Dataset records =>

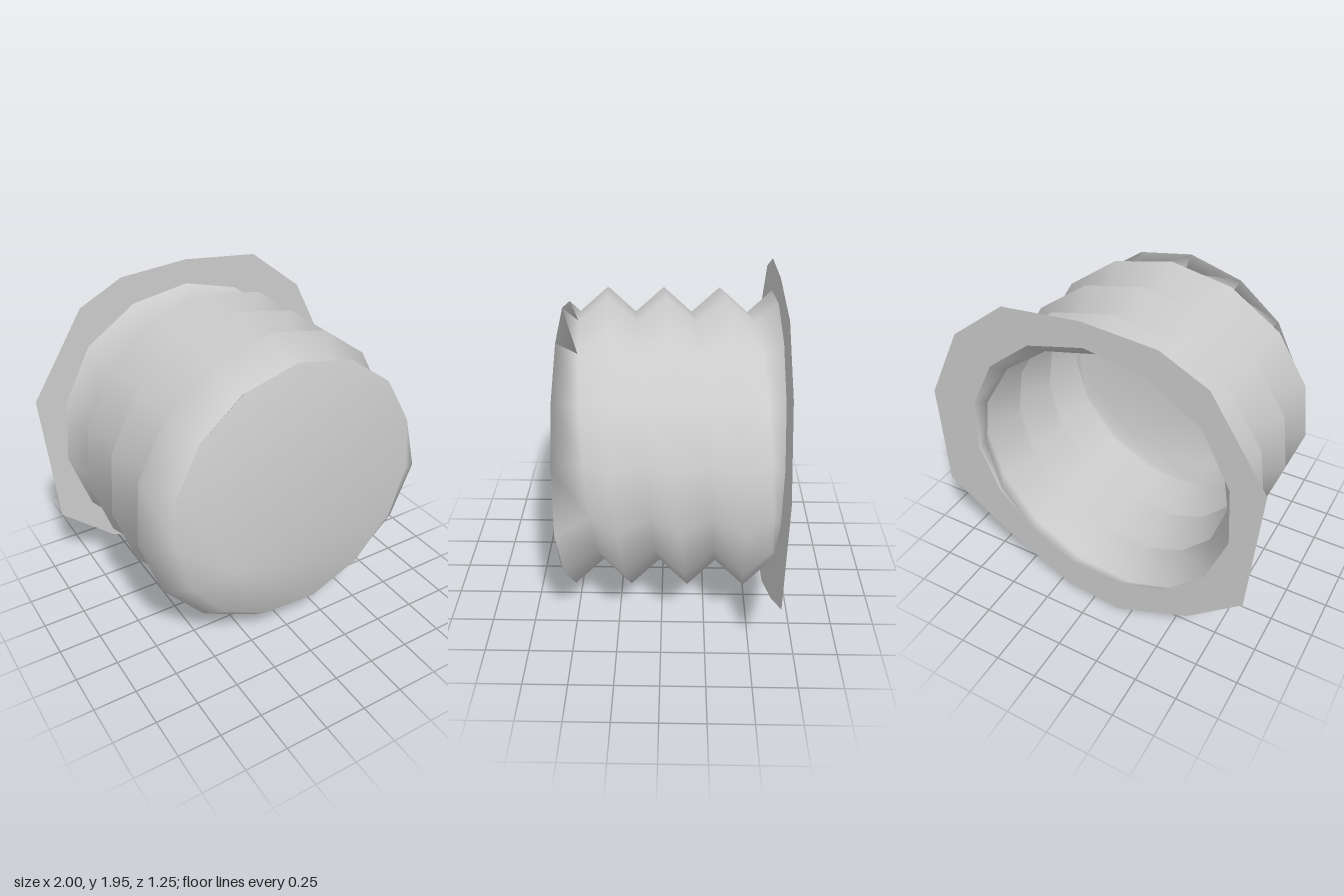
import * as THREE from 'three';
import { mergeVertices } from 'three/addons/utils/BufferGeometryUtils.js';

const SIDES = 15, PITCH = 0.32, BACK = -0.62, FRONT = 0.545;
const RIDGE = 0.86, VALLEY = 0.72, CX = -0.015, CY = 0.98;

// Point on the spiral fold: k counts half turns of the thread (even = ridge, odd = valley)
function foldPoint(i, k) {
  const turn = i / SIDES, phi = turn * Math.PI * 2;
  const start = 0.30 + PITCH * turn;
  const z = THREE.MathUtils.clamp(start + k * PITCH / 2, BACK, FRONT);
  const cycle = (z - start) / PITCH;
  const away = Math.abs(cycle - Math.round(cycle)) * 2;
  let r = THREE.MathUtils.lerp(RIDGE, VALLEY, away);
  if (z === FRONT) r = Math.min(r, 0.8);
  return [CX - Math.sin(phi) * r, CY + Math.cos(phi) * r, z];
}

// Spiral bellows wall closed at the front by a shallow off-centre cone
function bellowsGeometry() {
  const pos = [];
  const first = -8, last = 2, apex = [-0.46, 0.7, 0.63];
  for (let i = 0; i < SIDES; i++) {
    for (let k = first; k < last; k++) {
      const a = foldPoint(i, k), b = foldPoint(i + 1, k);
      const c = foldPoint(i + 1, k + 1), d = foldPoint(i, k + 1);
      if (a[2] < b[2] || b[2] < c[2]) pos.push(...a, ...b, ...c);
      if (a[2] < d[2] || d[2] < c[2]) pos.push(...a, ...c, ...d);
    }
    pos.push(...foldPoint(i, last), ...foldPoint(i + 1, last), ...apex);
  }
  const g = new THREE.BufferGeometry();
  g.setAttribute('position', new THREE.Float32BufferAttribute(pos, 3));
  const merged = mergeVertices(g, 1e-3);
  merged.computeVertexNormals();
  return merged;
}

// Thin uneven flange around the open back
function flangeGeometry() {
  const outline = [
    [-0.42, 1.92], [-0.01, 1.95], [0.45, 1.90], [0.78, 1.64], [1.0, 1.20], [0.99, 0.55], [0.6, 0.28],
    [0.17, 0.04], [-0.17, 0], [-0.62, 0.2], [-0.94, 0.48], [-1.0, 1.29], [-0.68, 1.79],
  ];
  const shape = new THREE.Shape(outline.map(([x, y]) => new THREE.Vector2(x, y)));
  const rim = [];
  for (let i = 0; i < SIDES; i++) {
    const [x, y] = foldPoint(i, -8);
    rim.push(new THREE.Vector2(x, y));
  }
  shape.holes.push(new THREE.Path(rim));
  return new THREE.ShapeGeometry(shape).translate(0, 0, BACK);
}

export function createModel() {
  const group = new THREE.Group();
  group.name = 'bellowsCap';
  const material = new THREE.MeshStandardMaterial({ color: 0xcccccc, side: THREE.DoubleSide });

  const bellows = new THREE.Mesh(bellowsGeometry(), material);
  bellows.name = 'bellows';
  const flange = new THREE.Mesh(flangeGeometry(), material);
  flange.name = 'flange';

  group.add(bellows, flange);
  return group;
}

What you have to do => Scan the listing above and report how many of its lines hold the word "from", giving the number only.

Result of this exercise => 2